- Museum number
Black serpentine cylinder seal; contest scene of three separated groups- bearded sun-god with rays, standing sideways but with face turned in front, wearing a skirt and grasping a long-haired bull-man from behind by the hair and tail; the bull-man holds a mace in his left hand and grasps the sun-god's left arm. Antithetical group consisting of two-human-headed bulls in the centre (full-face) being protected by a bearded hero (full-face) naked except for a belt, and by a bearded hero who is wearing his hair in a bun, an outward flaring cap decorated with fluting, and a skirt. N.B the sun-god has replaced the lion as the bull-man's opponent.
- Production date
Length: 3.84 centimetres
Width: 2.50 centimetres
Depth: 2.37 centimetres (?)
- Curator's comments
- Draft entry for Palace Museum catalogue, 2006:
Ancient cylinder seals from Iraq
For over 8000 years in the Middle East people have used small purpose-made objects to seal packages, mark ownership, witness transactions or confirm signatures. The earliest of these seals were small square, rectangular or triangular stamps with geometric designs carved on the face with a small handle on the reverse which was perforated for suspension by a cord around the wrist or neck of the owner. At about 3,000 BC in Mesopotamia (modern Iraq), these were replaced by cylindrical seals which carried longer and more complex figural compositions. Different stones were preferred at different periods, perhaps because of a combination of changing patterns of fashion, availability and drilling technologies. Harder stones were preferred as they were the least susceptible to wear but cheaper locally available materials such as clay were used by poorer individuals. The name of the owner was sometimes added on the seal but most are uninscribed. The seals are broadly datable according to their style, and there has been much research into their iconography. Seals are occasionally found in excavated graves, thus proving how they were worn. Unsurprisingly, owing to their attractive appearance they have also been widely collected.
Akkadian cylinder seal with contest scene
Height 3.84 cm, diameter 2.5 cm
This seal is one of the first to be acquired by the British Museum, and is recorded as early as 1791 as being formerly part of the large collection belonging to the English antiquarian Charles Townley (1737-1805). It dates to c. 2400-2200 BC, when a powerful new dynasty of Mesopotamian rulers conquered the Sumerian cities, founded a new capital somewhere in central Iraq at Agade (although the exact location of this city is still uncertain), and campaigned as far west as the Mediterranean sea.

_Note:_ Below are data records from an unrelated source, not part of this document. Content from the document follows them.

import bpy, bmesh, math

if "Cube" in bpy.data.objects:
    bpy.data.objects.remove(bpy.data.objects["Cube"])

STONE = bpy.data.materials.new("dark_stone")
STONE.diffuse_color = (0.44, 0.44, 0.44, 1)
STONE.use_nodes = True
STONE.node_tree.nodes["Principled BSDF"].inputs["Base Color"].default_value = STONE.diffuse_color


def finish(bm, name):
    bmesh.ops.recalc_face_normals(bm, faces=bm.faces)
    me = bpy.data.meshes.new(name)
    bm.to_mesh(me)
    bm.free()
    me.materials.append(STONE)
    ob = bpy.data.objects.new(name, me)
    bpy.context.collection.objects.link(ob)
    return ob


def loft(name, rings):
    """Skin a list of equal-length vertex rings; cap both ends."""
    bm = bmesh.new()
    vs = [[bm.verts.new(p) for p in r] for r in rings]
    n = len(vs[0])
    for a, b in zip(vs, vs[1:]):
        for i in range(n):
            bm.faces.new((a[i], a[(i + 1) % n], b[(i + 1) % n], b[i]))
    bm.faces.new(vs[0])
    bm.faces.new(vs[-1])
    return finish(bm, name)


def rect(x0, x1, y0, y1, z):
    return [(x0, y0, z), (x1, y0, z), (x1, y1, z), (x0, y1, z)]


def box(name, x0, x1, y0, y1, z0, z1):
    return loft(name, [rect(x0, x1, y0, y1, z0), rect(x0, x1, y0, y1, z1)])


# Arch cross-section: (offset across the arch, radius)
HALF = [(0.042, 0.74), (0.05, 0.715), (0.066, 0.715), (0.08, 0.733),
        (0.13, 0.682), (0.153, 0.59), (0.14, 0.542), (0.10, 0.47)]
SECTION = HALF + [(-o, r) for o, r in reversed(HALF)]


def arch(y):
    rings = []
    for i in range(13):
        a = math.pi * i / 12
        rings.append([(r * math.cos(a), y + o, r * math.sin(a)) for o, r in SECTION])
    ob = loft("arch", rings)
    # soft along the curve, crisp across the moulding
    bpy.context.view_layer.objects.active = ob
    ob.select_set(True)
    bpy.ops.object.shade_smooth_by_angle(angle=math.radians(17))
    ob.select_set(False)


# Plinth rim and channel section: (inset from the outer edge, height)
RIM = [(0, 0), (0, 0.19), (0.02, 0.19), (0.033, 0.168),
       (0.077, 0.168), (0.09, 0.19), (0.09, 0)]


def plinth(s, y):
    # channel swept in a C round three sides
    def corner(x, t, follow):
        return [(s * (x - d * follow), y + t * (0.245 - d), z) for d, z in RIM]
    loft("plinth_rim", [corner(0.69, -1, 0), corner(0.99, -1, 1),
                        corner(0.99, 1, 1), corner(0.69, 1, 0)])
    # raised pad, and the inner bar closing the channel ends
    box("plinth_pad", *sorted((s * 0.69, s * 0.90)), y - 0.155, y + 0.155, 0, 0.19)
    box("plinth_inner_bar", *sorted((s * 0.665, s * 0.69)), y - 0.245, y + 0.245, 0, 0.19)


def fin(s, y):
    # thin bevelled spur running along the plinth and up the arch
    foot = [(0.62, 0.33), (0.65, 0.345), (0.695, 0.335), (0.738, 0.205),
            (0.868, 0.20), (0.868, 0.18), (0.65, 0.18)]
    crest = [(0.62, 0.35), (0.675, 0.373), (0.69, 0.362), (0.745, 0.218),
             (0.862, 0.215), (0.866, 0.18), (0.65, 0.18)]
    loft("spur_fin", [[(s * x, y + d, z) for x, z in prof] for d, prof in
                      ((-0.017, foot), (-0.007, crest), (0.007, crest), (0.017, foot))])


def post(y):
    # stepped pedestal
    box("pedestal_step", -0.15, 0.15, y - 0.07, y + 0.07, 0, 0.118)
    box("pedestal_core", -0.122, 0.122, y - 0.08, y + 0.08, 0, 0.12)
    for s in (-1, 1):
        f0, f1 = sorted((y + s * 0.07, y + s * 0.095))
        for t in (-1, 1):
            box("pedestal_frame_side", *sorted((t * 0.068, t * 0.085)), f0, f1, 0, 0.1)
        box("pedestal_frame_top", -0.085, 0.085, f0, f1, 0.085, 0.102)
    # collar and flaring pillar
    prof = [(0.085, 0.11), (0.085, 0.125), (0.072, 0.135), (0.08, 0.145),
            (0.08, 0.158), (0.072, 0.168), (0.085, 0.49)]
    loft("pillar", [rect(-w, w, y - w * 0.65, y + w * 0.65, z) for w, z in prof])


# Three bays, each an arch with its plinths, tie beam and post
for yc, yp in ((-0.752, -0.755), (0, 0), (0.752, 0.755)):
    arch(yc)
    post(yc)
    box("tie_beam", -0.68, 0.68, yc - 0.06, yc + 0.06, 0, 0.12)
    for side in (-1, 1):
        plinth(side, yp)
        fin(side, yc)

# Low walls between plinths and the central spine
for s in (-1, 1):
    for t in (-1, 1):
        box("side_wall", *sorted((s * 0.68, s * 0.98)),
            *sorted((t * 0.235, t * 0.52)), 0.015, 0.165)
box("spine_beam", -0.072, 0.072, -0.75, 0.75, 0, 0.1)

Akkadian now also replaced Sumerian as the official language of Mesopotamia. The title of Naram-Sin, the greatest of the Akkadian rulers, illustrates their power and self-esteem as he was the first ruler to entitle himself “King of the Four Quarters” of the World. The stone is black serpentine, which was very popular at this period for carving seals, and the scene is one of stylised contest between a sun-god, bull-men and hero figures. Scenes such as this typify one of the dramatic changes in style that this period introduced, with a deliberate emphasis on dynamic action and power.
- Not on display
- Exhibition history
2007 9 Mar-10 Jun, Beijing, The Palace Museum, 'Britain Meets the World: 1714-1830'
- Fair; chipped around bottom.
- Acquisition date
- Acquisition notes
- For acquisition and inventory details for collection see G&R register volume II, p.167-8. The catalogue also states "this is one of the seals in the British Museum with the longest pedigree. It was already in the Townley Collection in 1791 (see Tassie) but Cullimore was wrong in attributing this seal to the Rich Collection.
- Middle East
- BM/Big number
- Registration number
- Additional IDs
Miscellaneous number: 1814,0714.2 (registration number in G&R department)